BILLINGS, MONT. — The bison death toll continues to climb for Yellowstone National Park, as park officials say they plan to slaughter an estimated 180 animals captured Monday to prevent the spread of disease.
The bison were captured on the north end of the park near the town of Gardiner -- not far from Yellowstone's famed Roosevelt Arch.
More capture operations were planned today near Gardiner and in the West Yellowstone area, where a herd of about 180 bison has lingered outside the park for days, state and federal officials said.
A 2000 agreement between Montana and the federal government says the animals must be captured if they leave the park and enter areas where they could encounter cattle.
Many bison carry the disease brucellosis. It can cause pregnant livestock to abort their calves and suffer other health problems. But there are no recorded cases of a bison-to-cattle transmission -- prompting criticism from animal rights groups and members of Congress that the slaughter program is heavy-handed and unnecessary.

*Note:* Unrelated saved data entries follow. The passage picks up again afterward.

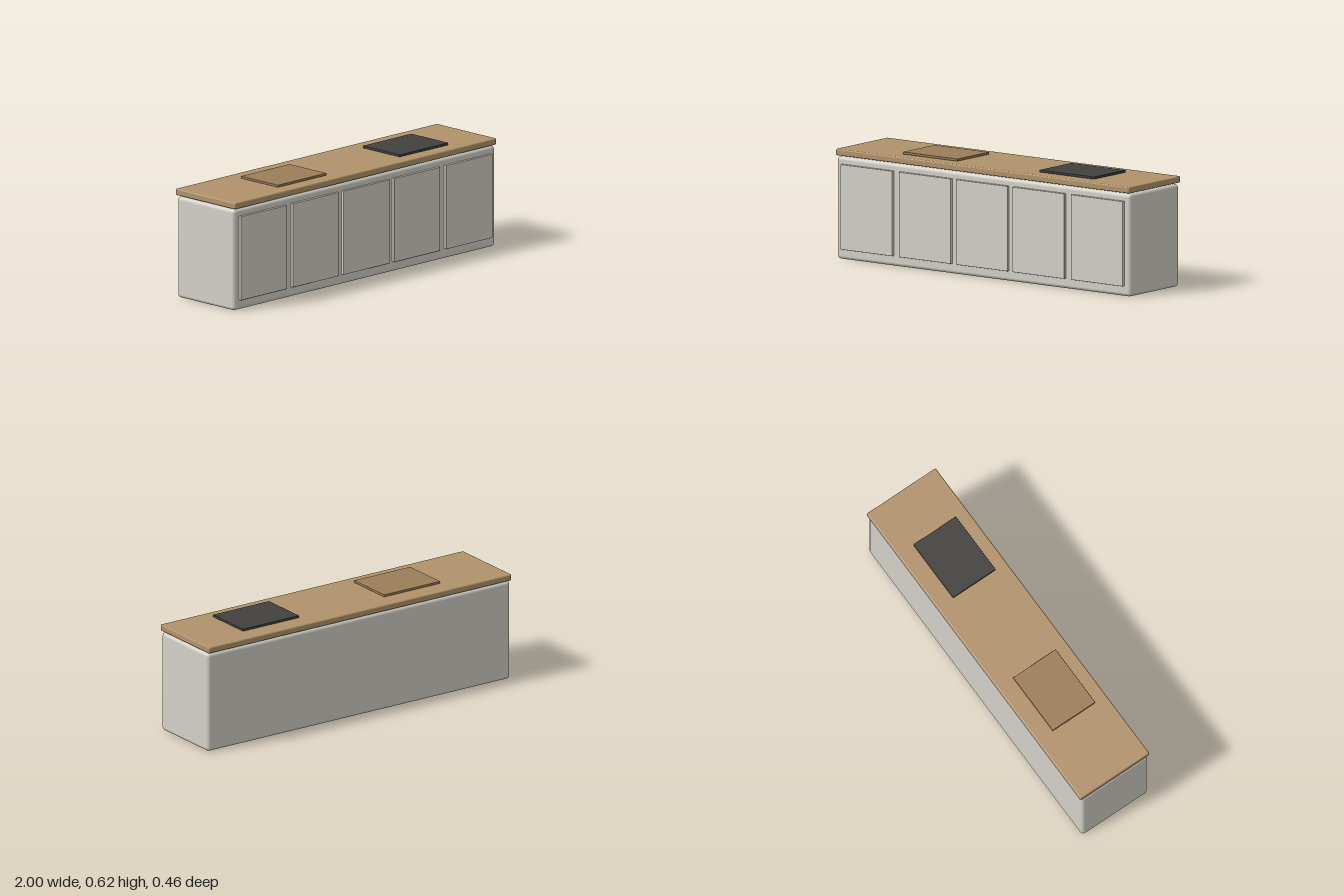
import * as THREE from 'three';
import { RoundedBoxGeometry } from 'three/addons/geometries/RoundedBoxGeometry.js';

const material = (color) => new THREE.MeshStandardMaterial({ color });

export function createModel() {
  const group = new THREE.Group();
  const paint = material(0xd4d1c8);
  const wood = material(0xb1926b);
  const boardWood = material(0x9c7d58);
  const dark = material(0x424140);

  // Rounded block given by its centre x and its y and z ranges
  const block = (name, mat, x, width, [y0, y1], [z0, z1], radius, segments = 3) => {
    const geometry = new RoundedBoxGeometry(width, y1 - y0, z1 - z0, segments, radius);
    const mesh = new THREE.Mesh(geometry, mat);
    mesh.name = name;
    mesh.position.set(x, (y0 + y1) / 2, (z0 + z1) / 2);
    group.add(mesh);
  };

  // Cabinet body and the worktop just above it
  block('cabinetBody', paint, 0, 2, [0, 0.561], [-0.219, 0.214], 0.02, 4);
  block('worktop', wood, 0, 2, [0.566, 0.602], [-0.23, 0.224], 0.008);

  // Row of five door panels on the front
  [-0.785, -0.387, 0, 0.387, 0.785].forEach((x, i) => {
    block(`doorPanel${i + 1}`, paint, x, 0.353, [0.056, 0.521], [0.206, 0.23], 0.002, 2);
  });

  // Cutting board and cooktop lying on the worktop
  block('cuttingBoard', boardWood, -0.413, 0.371, [0.604, 0.617], [-0.13, 0.15], 0.002, 2);
  block('cooktop', dark, 0.519, 0.371, [0.604, 0.617], [-0.13, 0.15], 0.002, 2);

  return group;
}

The killing of the animals captured Monday will bring to approximately 470 the number of bison slaughtered this winter. An estimated 130 more have been killed by hunters.
The captured bison had migrated from the deep snows of Yellowstone's high country in search of food at lower elevations.
With heavy snow falling Monday -- and the end of winter weather possibly months away -- the death toll this year is fast approaching the 1,016 bison killed during the winter of 2005-'06.
"All indications are that more are going to come out" of the park, said Christian Mackay with the Montana Department of Livestock.
Mackay said a herd of 180 bison has been lingering outside the park's western boundary. He said several dozen would be captured for slaughter today, with more to follow in coming days.
A member of a bison advocacy group hoped to block those operations by putting up a tent Monday on a platform inside a group of pens erected to hold the animals.
Buffalo Field Campaign spokesman Mike Mease said the unidentified member of his group wanted to make a statement about the government's measures against the nation's largest herd of wild bison.
"They've got their gunsights aimed at killing an awful lot of buffalo this year," Mease said. "It's time that the buffalo get as much rights as the holy cows do in this land."
Mackay said he was confident the protester would be removed and the pens would be ready to receive bison this morning.
A representative of Montana's livestock industry said he "applauds" the Park Service's capture and slaughter operations this winter. Montana Stockgrowers Assn. Vice President Errol Rice said brucellosis remains a "real threat."
"We're still not discounting [the possible] transmission from bison to cattle," Rice said
Since Montana officials and several federal agencies signed the 2000 bison management agreement, more than 2,300 bison have been killed -- mostly through the slaughter program.
Yellowstone's bison herds totaled 4,700 animals at the start of the winter. The animals were exterminated from most of the rest of the country in the 1800s.